# [EXCERPTED RECORDS]

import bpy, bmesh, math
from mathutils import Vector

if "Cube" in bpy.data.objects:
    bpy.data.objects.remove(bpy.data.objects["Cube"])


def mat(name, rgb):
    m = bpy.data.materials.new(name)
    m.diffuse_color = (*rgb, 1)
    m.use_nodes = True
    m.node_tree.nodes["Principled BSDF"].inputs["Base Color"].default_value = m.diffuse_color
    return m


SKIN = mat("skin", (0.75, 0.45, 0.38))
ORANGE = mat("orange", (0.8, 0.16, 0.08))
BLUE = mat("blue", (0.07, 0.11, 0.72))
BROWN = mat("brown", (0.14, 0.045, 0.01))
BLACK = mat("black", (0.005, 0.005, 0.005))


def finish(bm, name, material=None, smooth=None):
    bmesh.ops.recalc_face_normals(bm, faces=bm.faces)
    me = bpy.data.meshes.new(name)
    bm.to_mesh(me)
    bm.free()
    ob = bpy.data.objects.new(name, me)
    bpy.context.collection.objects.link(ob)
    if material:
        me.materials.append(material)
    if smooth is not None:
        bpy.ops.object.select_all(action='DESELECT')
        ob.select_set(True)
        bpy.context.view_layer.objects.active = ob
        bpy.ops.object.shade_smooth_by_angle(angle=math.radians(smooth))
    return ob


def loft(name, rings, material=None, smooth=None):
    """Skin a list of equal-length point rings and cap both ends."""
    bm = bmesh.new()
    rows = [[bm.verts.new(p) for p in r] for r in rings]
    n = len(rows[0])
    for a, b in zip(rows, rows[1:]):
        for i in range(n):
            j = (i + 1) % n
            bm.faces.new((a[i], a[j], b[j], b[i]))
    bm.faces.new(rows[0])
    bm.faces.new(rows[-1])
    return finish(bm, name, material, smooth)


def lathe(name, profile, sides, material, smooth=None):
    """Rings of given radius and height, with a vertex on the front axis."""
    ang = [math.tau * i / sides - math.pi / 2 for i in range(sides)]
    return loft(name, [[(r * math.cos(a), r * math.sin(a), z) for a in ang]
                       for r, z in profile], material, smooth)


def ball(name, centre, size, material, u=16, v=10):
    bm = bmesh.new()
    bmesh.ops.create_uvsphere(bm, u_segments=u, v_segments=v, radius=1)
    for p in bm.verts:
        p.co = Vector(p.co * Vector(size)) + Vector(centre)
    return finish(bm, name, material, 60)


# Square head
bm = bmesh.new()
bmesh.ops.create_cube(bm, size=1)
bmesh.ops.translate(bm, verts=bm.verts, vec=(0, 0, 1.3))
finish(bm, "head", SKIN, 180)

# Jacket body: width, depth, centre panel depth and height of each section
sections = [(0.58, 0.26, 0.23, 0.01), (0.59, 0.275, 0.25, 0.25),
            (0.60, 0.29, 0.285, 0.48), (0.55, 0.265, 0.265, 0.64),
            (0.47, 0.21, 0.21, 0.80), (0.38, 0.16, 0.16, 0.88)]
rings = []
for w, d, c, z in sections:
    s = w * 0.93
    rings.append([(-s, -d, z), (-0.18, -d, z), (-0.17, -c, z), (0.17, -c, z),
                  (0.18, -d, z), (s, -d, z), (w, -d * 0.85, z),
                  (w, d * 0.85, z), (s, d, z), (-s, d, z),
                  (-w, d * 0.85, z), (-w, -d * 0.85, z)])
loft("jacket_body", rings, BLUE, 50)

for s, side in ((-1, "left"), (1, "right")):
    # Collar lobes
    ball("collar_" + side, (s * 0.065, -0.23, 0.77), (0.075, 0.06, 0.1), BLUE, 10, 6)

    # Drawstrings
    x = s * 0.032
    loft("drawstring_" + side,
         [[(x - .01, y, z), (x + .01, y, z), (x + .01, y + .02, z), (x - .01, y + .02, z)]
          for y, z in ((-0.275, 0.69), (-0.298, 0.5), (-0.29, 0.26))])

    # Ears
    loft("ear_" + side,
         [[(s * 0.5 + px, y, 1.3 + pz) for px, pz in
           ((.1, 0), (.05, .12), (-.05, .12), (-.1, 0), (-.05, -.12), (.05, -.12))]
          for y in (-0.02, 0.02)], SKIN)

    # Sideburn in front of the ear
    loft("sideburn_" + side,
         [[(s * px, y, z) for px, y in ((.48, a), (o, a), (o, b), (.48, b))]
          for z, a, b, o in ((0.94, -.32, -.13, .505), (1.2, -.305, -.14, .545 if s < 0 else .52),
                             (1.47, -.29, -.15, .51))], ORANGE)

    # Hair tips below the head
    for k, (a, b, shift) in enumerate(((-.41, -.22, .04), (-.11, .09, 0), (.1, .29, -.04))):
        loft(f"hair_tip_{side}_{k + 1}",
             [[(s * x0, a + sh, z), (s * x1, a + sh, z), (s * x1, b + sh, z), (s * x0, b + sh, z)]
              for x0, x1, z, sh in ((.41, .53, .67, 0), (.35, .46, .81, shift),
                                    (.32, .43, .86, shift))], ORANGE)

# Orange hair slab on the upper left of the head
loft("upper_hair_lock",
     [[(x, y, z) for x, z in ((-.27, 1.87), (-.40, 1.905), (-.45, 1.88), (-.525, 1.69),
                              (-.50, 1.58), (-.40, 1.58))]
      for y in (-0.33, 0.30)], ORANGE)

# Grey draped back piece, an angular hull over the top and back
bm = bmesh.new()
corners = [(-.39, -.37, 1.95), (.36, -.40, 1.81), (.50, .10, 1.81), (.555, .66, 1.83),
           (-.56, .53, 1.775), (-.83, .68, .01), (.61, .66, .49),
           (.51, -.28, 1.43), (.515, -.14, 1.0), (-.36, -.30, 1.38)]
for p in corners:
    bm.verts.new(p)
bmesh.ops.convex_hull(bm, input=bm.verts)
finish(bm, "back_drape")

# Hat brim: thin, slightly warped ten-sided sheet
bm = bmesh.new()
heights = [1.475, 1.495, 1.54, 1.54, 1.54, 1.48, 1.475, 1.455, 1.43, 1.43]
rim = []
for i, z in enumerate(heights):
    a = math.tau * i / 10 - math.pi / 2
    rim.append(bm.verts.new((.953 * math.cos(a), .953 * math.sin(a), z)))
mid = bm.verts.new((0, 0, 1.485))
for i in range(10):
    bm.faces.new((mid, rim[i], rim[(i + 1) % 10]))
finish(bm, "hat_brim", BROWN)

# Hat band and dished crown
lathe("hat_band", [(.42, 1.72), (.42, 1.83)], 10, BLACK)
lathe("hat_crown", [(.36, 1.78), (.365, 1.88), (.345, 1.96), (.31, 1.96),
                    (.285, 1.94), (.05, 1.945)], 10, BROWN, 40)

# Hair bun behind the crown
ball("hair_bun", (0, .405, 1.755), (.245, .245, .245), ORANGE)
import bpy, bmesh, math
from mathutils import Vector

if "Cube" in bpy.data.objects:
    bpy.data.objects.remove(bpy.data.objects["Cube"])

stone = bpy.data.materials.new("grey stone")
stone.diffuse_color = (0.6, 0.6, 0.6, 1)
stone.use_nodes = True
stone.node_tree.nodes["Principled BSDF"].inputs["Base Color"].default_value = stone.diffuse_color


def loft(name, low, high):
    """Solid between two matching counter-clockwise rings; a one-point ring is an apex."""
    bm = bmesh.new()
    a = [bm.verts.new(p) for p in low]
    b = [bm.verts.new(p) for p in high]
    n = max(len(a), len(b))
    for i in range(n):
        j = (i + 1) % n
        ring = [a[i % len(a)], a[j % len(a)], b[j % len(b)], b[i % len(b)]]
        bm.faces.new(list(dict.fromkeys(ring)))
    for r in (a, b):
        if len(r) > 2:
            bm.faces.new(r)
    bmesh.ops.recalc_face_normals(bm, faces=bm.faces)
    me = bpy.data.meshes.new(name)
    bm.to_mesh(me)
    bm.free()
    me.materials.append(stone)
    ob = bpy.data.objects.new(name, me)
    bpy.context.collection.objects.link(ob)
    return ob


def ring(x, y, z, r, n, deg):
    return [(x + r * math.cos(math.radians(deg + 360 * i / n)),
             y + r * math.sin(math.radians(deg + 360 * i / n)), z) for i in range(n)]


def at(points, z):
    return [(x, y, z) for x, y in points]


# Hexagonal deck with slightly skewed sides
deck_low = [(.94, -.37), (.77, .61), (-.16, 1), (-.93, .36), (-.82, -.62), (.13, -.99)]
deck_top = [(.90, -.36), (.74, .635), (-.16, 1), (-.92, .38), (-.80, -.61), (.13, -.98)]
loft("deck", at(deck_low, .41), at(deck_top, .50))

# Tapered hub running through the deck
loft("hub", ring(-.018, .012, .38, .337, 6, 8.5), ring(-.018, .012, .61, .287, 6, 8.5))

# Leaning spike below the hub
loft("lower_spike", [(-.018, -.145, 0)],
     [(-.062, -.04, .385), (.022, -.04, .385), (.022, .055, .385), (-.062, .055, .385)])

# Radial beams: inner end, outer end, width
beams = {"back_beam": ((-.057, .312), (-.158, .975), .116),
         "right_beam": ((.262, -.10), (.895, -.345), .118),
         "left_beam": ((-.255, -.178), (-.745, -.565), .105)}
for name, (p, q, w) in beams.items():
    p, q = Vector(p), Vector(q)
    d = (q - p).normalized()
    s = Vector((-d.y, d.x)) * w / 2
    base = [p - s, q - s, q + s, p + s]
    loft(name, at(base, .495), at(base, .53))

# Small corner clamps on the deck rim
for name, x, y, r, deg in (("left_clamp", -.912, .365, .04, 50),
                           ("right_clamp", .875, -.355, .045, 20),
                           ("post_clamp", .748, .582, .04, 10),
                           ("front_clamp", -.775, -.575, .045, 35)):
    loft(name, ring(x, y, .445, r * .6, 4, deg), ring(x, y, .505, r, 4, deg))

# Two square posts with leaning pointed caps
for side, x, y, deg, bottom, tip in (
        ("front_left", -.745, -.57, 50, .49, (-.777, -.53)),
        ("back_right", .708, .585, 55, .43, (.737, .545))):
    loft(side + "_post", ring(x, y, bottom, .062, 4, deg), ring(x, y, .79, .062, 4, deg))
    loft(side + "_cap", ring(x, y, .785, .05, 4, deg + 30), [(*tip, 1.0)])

# [INSTRUCTIONS TO FOLLOW]
Make an exact copy of every line from the one with "if len(r) >" to the end of the data, with the first and last of those lines included.

# [RESPONSE]
        if len(r) > 2:
            bm.faces.new(r)
    bmesh.ops.recalc_face_normals(bm, faces=bm.faces)
    me = bpy.data.meshes.new(name)
    bm.to_mesh(me)
    bm.free()
    me.materials.append(stone)
    ob = bpy.data.objects.new(name, me)
    bpy.context.collection.objects.link(ob)
    return ob


def ring(x, y, z, r, n, deg):
    return [(x + r * math.cos(math.radians(deg + 360 * i / n)),
             y + r * math.sin(math.radians(deg + 360 * i / n)), z) for i in range(n)]


def at(points, z):
    return [(x, y, z) for x, y in points]


# Hexagonal deck with slightly skewed sides
deck_low = [(.94, -.37), (.77, .61), (-.16, 1), (-.93, .36), (-.82, -.62), (.13, -.99)]
deck_top = [(.90, -.36), (.74, .635), (-.16, 1), (-.92, .38), (-.80, -.61), (.13, -.98)]
loft("deck", at(deck_low, .41), at(deck_top, .50))

# Tapered hub running through the deck
loft("hub", ring(-.018, .012, .38, .337, 6, 8.5), ring(-.018, .012, .61, .287, 6, 8.5))

# Leaning spike below the hub
loft("lower_spike", [(-.018, -.145, 0)],
     [(-.062, -.04, .385), (.022, -.04, .385), (.022, .055, .385), (-.062, .055, .385)])

# Radial beams: inner end, outer end, width
beams = {"back_beam": ((-.057, .312), (-.158, .975), .116),
         "right_beam": ((.262, -.10), (.895, -.345), .118),
         "left_beam": ((-.255, -.178), (-.745, -.565), .105)}
for name, (p, q, w) in beams.items():
    p, q = Vector(p), Vector(q)
    d = (q - p).normalized()
    s = Vector((-d.y, d.x)) * w / 2
    base = [p - s, q - s, q + s, p + s]
    loft(name, at(base, .495), at(base, .53))

# Small corner clamps on the deck rim
for name, x, y, r, deg in (("left_clamp", -.912, .365, .04, 50),
                           ("right_clamp", .875, -.355, .045, 20),
                           ("post_clamp", .748, .582, .04, 10),
                           ("front_clamp", -.775, -.575, .045, 35)):
    loft(name, ring(x, y, .445, r * .6, 4, deg), ring(x, y, .505, r, 4, deg))

# Two square posts with leaning pointed caps
for side, x, y, deg, bottom, tip in (
        ("front_left", -.745, -.57, 50, .49, (-.777, -.53)),
        ("back_right", .708, .585, 55, .43, (.737, .545))):
    loft(side + "_post", ring(x, y, bottom, .062, 4, deg), ring(x, y, .79, .062, 4, deg))
    loft(side + "_cap", ring(x, y, .785, .05, 4, deg + 30), [(*tip, 1.0)])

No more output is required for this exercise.